Actually yesterday on Facebook I was scrolling through my news feed and a guy I went to high school with commented that he was finally watching Mad Men and that there was not a single likable character on the show.  I had never really thought of it that way but it is true.  Each character is reprehensible in a different way although most have their more likable traits as well.

I do think, that while there has been a lot of great television out there, the best two shows in the last two decades are The Sopranos and Mad Men.  I think for me a lot of reason these shows resonate so well to me, is that I see in their plots and characters so much similarity to the life I had both growing up and what I have now.  I think that what is more is that both series are shot during a specific period of time and reflect that time, it's feel, it's attitudes and it's views very succinctly.  In addition, both protagonists, Don Draper and Tony Soprano are struggling, trying to figure out who they really are -- the men that their image defines, or are they really someone else.  I find it interesting that both men address the emptiness in their lives through a haze of booze, drugs and countless extramarital affairs.  Both men had very difficult childhoods.  Both shows are dark and paint a rather empty view of American life and point out that wanton materialism is not the answer.

Who knows, maybe I just like the bad boys.

1 comment:

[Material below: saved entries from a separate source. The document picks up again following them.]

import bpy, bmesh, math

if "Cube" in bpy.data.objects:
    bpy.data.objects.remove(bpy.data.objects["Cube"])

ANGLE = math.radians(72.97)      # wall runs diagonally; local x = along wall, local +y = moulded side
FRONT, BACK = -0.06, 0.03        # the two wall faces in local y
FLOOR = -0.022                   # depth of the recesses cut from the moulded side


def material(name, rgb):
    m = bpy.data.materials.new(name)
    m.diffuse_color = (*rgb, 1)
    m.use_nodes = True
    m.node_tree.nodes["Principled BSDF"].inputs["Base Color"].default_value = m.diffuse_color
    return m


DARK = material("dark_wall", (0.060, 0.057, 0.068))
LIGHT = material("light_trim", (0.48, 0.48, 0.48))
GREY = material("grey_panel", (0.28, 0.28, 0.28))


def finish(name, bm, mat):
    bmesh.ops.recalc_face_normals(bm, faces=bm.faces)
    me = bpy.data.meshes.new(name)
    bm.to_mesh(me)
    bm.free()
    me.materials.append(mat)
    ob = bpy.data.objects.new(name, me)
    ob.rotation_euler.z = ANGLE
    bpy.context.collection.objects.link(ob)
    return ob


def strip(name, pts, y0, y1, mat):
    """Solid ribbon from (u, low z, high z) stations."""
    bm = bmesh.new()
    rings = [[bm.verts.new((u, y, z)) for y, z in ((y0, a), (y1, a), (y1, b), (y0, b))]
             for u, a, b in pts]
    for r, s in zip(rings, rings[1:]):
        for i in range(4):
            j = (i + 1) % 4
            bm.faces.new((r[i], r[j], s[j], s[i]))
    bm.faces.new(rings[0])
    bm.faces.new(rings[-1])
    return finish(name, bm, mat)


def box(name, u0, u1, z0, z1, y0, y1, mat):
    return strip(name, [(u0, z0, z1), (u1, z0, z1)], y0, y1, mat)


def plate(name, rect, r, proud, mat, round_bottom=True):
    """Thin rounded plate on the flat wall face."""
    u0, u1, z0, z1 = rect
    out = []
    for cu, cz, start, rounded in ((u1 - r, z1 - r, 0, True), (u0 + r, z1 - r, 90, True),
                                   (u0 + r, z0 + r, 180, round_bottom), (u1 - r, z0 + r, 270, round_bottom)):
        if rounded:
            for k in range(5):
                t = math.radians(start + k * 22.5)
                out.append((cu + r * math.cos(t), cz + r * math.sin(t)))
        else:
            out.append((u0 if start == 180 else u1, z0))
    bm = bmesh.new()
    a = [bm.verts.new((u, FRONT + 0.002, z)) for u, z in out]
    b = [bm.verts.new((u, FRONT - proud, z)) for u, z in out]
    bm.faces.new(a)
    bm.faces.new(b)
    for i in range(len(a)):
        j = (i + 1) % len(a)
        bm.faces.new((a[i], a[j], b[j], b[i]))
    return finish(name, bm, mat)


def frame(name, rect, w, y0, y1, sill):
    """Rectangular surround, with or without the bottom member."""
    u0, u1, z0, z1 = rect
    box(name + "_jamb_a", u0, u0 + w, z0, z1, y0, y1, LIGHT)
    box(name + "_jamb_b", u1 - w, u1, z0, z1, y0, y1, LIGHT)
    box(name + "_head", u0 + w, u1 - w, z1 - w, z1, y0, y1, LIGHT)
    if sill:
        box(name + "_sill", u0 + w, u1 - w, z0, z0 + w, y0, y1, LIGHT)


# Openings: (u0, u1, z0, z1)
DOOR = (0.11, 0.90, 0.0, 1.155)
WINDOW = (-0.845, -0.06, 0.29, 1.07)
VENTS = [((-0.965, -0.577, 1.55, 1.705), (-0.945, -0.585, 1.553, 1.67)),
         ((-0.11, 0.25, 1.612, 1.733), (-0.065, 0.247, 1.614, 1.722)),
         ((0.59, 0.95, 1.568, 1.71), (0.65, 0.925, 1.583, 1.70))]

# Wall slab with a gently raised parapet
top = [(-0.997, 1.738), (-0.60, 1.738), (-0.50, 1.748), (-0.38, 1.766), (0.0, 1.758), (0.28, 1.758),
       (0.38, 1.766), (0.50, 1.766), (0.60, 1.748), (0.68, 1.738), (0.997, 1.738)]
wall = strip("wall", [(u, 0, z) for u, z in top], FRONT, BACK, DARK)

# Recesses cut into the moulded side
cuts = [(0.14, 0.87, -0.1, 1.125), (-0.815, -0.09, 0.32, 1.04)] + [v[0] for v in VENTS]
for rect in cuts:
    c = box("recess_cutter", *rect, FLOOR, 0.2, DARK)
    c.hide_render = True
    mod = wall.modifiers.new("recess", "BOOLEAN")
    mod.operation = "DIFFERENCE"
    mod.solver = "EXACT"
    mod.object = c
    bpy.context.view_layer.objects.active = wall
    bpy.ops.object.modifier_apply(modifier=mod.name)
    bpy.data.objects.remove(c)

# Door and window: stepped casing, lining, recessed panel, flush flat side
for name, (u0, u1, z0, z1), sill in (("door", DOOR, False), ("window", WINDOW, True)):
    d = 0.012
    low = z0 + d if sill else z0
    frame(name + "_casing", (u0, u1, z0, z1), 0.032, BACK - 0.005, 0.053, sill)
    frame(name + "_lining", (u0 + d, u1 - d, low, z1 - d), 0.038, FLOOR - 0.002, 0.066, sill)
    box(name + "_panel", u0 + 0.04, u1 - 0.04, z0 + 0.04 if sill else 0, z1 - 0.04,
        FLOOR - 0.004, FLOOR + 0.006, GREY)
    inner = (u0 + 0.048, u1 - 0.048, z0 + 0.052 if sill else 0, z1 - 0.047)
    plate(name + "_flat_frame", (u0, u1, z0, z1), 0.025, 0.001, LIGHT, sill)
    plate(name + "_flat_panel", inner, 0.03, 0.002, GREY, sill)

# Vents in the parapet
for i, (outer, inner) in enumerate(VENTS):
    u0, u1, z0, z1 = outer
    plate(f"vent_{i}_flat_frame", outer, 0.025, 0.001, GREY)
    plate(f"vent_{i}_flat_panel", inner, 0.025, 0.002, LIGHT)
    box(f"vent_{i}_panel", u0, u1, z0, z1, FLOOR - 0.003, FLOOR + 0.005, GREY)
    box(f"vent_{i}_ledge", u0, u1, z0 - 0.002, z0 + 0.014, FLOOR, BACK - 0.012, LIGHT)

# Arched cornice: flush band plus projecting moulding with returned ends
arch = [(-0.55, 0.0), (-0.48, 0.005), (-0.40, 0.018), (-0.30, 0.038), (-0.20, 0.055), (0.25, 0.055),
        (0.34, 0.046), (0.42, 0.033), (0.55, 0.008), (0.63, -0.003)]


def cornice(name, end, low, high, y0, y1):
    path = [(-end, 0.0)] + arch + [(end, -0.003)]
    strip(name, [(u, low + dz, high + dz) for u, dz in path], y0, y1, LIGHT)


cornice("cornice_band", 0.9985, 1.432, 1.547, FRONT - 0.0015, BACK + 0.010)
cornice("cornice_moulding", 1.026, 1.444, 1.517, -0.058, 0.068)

  1. Thanks for the shout out! Glad you like Mad Men, it's such a fantastic show. And I think you'll really like Friday Night Lights when you get to it, because we seem to have similar taste. I was hesitant, but then devoured all the seasons within a month.